*** Opening Available records ***
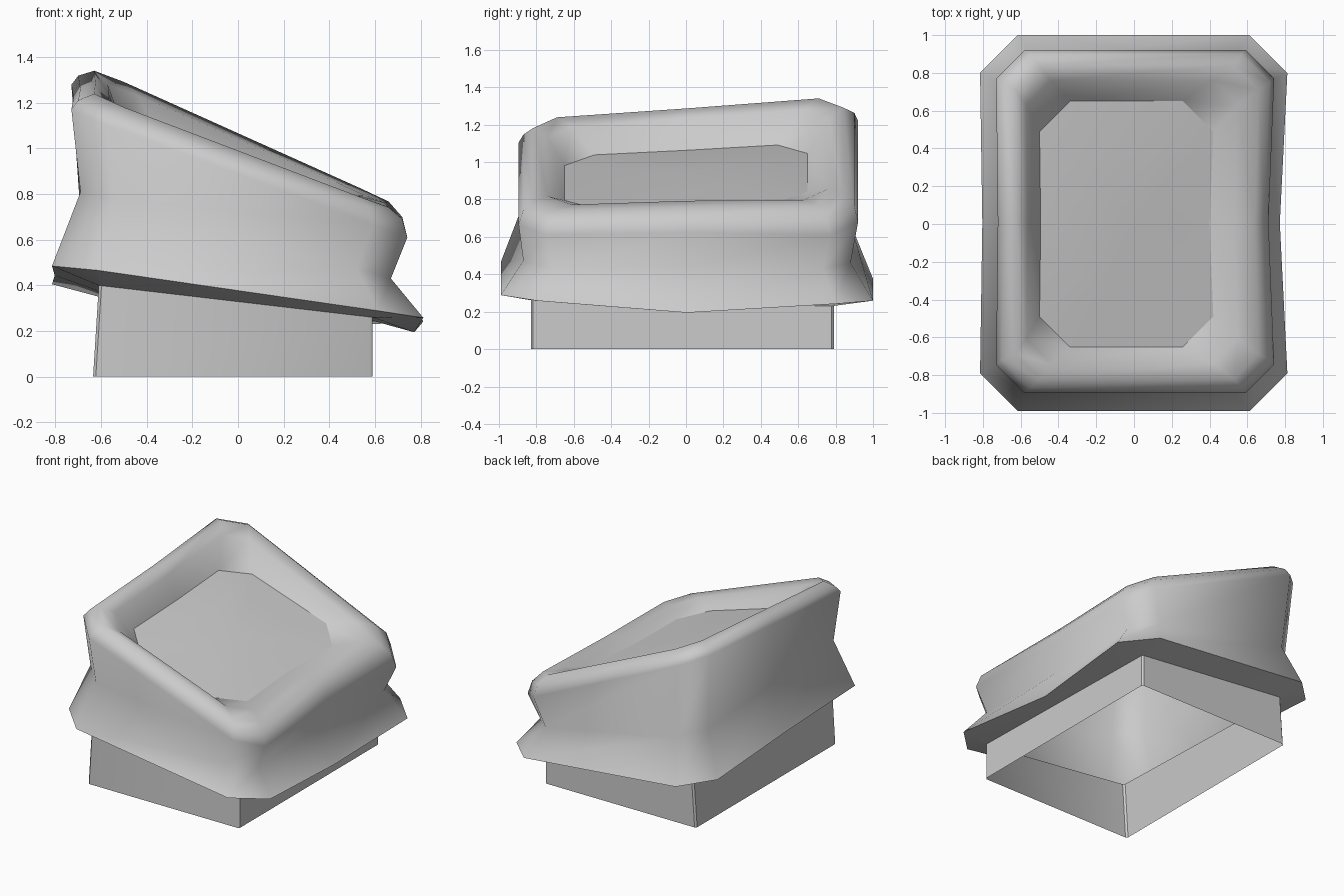
import bpy, bmesh

if "Cube" in bpy.data.objects:
    bpy.data.objects.remove(bpy.data.objects["Cube"])

grey = bpy.data.materials.new("plain grey")
grey.diffuse_color = (0.6, 0.6, 0.6, 1)
grey.use_nodes = True
grey.node_tree.nodes["Principled BSDF"].inputs["Base Color"].default_value = grey.diffuse_color


def ring(xl, xr, yf, yb, c, z, bow=0.0, dip=0.0):
    """Chamfered rectangle, 10 points; z = heights at front-left, front-right, back-right, back-left."""
    ym = (yf + yb) / 2
    pts = [(xl + c, yf), (xr - c, yf), (xr, yf + c), (xr - bow, ym), (xr, yb - c),
           (xr - c, yb), (xl + c, yb), (xl, yb - c), (xl + bow * 0.3, ym), (xl, yf + c)]
    out = []
    for i, (x, y) in enumerate(pts):
        u, v = (x - xl) / (xr - xl), (y - yf) / (yb - yf)
        h = (z[0] * (1 - u) + z[1] * u) * (1 - v) + (z[3] * (1 - u) + z[2] * u) * v
        out.append((x, y, h - (dip if i == 3 else 0)))
    return out


def loft(name, rings, sharp=(), centre=None, sharp_test=None):
    """Skin a stack of rings; sharp = indices of rings kept as hard edges."""
    bm = bmesh.new()
    rows = [[bm.verts.new(p) for p in r] for r in rings]
    n = len(rows[0])
    for a, b in zip(rows, rows[1:]):
        for i in range(n):
            j = (i + 1) % n
            bm.faces.new((a[i], a[j], b[j], b[i]))
    if centre:
        mid = bm.verts.new(centre)
        for i in range(n):
            bm.faces.new((rows[-1][i], rows[-1][(i + 1) % n], mid))
    for f in bm.faces:
        f.smooth = True
    for k in sharp:
        for i in range(n):
            e = bm.edges.get((rows[k][i], rows[k][(i + 1) % n]))
            if e:
                e.smooth = False
    if sharp_test:
        for e in bm.edges:
            if sharp_test(e):
                e.smooth = False
    me = bpy.data.meshes.new(name)
    bm.to_mesh(me)
    bm.free()
    me.materials.append(grey)
    ob = bpy.data.objects.new(name, me)
    bpy.context.collection.objects.link(ob)
    return ob


# Shared outlines
seat = ring(-0.61, 0.59, -0.83, 0.79, 0.012, (0.40, 0.26, 0.23, 0.35))
floor_z = (1.03, 0.75, 0.79, 1.10)
pit_edge = ring(-0.50, 0.42, -0.65, 0.65, 0.16, floor_z, 0.02)

# Sloping body: underside, flared skirt, waist, bulging rim, pit wall
loft("sloped_rim_body", [
    seat,
    ring(-0.815, 0.812, -0.99, 1.0, 0.20, (0.495, 0.26, 0.24, 0.395), 0.04, 0.06),
    ring(-0.69, 0.67, -0.87, 0.88, 0.15, (0.82, 0.43, 0.43, 0.70), 0.02),
    ring(-0.73, 0.742, -0.895, 0.92, 0.15, (1.16, 0.61, 0.61, 1.29), 0.03),
    ring(-0.70, 0.72, -0.87, 0.90, 0.15, (1.20, 0.69, 0.70, 1.33), 0.03),
    ring(-0.63, 0.66, -0.82, 0.84, 0.13, (1.23, 0.74, 0.77, 1.35), 0.02),
    ring(-0.57, 0.55, -0.74, 0.76, 0.13, (1.18, 0.77, 0.80, 1.29), 0.02),
    pit_edge,
], sharp=(0, 1))

# Gently domed floor of the pit
inner = ring(-0.28, 0.22, -0.38, 0.38, 0.10, (0.99, 0.83, 0.86, 1.04), 0.01)
loft("pit_floor", [pit_edge, inner], centre=(-0.04, 0, 0.945))

# Open collar underneath, hard corners except at the front right
foot = ring(-0.635, 0.59, -0.83, 0.79, 0.012, (0, 0, 0, 0))
loft("collar", [foot, seat],
     sharp_test=lambda e: abs(e.verts[0].co.y - e.verts[1].co.y) < 0.001
     and (e.verts[0].co.x < -0.55 or e.verts[0].co.y > 0.7 or e.verts[0].co.x > 0.585))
*** Closing Available records ***
What you are asked to do: With the pictures removed, return the full listing exactly as given.

Solution to this task:
import bpy, bmesh

if "Cube" in bpy.data.objects:
    bpy.data.objects.remove(bpy.data.objects["Cube"])

grey = bpy.data.materials.new("plain grey")
grey.diffuse_color = (0.6, 0.6, 0.6, 1)
grey.use_nodes = True
grey.node_tree.nodes["Principled BSDF"].inputs["Base Color"].default_value = grey.diffuse_color


def ring(xl, xr, yf, yb, c, z, bow=0.0, dip=0.0):
    """Chamfered rectangle, 10 points; z = heights at front-left, front-right, back-right, back-left."""
    ym = (yf + yb) / 2
    pts = [(xl + c, yf), (xr - c, yf), (xr, yf + c), (xr - bow, ym), (xr, yb - c),
           (xr - c, yb), (xl + c, yb), (xl, yb - c), (xl + bow * 0.3, ym), (xl, yf + c)]
    out = []
    for i, (x, y) in enumerate(pts):
        u, v = (x - xl) / (xr - xl), (y - yf) / (yb - yf)
        h = (z[0] * (1 - u) + z[1] * u) * (1 - v) + (z[3] * (1 - u) + z[2] * u) * v
        out.append((x, y, h - (dip if i == 3 else 0)))
    return out


def loft(name, rings, sharp=(), centre=None, sharp_test=None):
    """Skin a stack of rings; sharp = indices of rings kept as hard edges."""
    bm = bmesh.new()
    rows = [[bm.verts.new(p) for p in r] for r in rings]
    n = len(rows[0])
    for a, b in zip(rows, rows[1:]):
        for i in range(n):
            j = (i + 1) % n
            bm.faces.new((a[i], a[j], b[j], b[i]))
    if centre:
        mid = bm.verts.new(centre)
        for i in range(n):
            bm.faces.new((rows[-1][i], rows[-1][(i + 1) % n], mid))
    for f in bm.faces:
        f.smooth = True
    for k in sharp:
        for i in range(n):
            e = bm.edges.get((rows[k][i], rows[k][(i + 1) % n]))
            if e:
                e.smooth = False
    if sharp_test:
        for e in bm.edges:
            if sharp_test(e):
                e.smooth = False
    me = bpy.data.meshes.new(name)
    bm.to_mesh(me)
    bm.free()
    me.materials.append(grey)
    ob = bpy.data.objects.new(name, me)
    bpy.context.collection.objects.link(ob)
    return ob


# Shared outlines
seat = ring(-0.61, 0.59, -0.83, 0.79, 0.012, (0.40, 0.26, 0.23, 0.35))
floor_z = (1.03, 0.75, 0.79, 1.10)
pit_edge = ring(-0.50, 0.42, -0.65, 0.65, 0.16, floor_z, 0.02)

# Sloping body: underside, flared skirt, waist, bulging rim, pit wall
loft("sloped_rim_body", [
    seat,
    ring(-0.815, 0.812, -0.99, 1.0, 0.20, (0.495, 0.26, 0.24, 0.395), 0.04, 0.06),
    ring(-0.69, 0.67, -0.87, 0.88, 0.15, (0.82, 0.43, 0.43, 0.70), 0.02),
    ring(-0.73, 0.742, -0.895, 0.92, 0.15, (1.16, 0.61, 0.61, 1.29), 0.03),
    ring(-0.70, 0.72, -0.87, 0.90, 0.15, (1.20, 0.69, 0.70, 1.33), 0.03),
    ring(-0.63, 0.66, -0.82, 0.84, 0.13, (1.23, 0.74, 0.77, 1.35), 0.02),
    ring(-0.57, 0.55, -0.74, 0.76, 0.13, (1.18, 0.77, 0.80, 1.29), 0.02),
    pit_edge,
], sharp=(0, 1))

# Gently domed floor of the pit
inner = ring(-0.28, 0.22, -0.38, 0.38, 0.10, (0.99, 0.83, 0.86, 1.04), 0.01)
loft("pit_floor", [pit_edge, inner], centre=(-0.04, 0, 0.945))

# Open collar underneath, hard corners except at the front right
foot = ring(-0.635, 0.59, -0.83, 0.79, 0.012, (0, 0, 0, 0))
loft("collar", [foot, seat],
     sharp_test=lambda e: abs(e.verts[0].co.y - e.verts[1].co.y) < 0.001
     and (e.verts[0].co.x < -0.55 or e.verts[0].co.y > 0.7 or e.verts[0].co.x > 0.585))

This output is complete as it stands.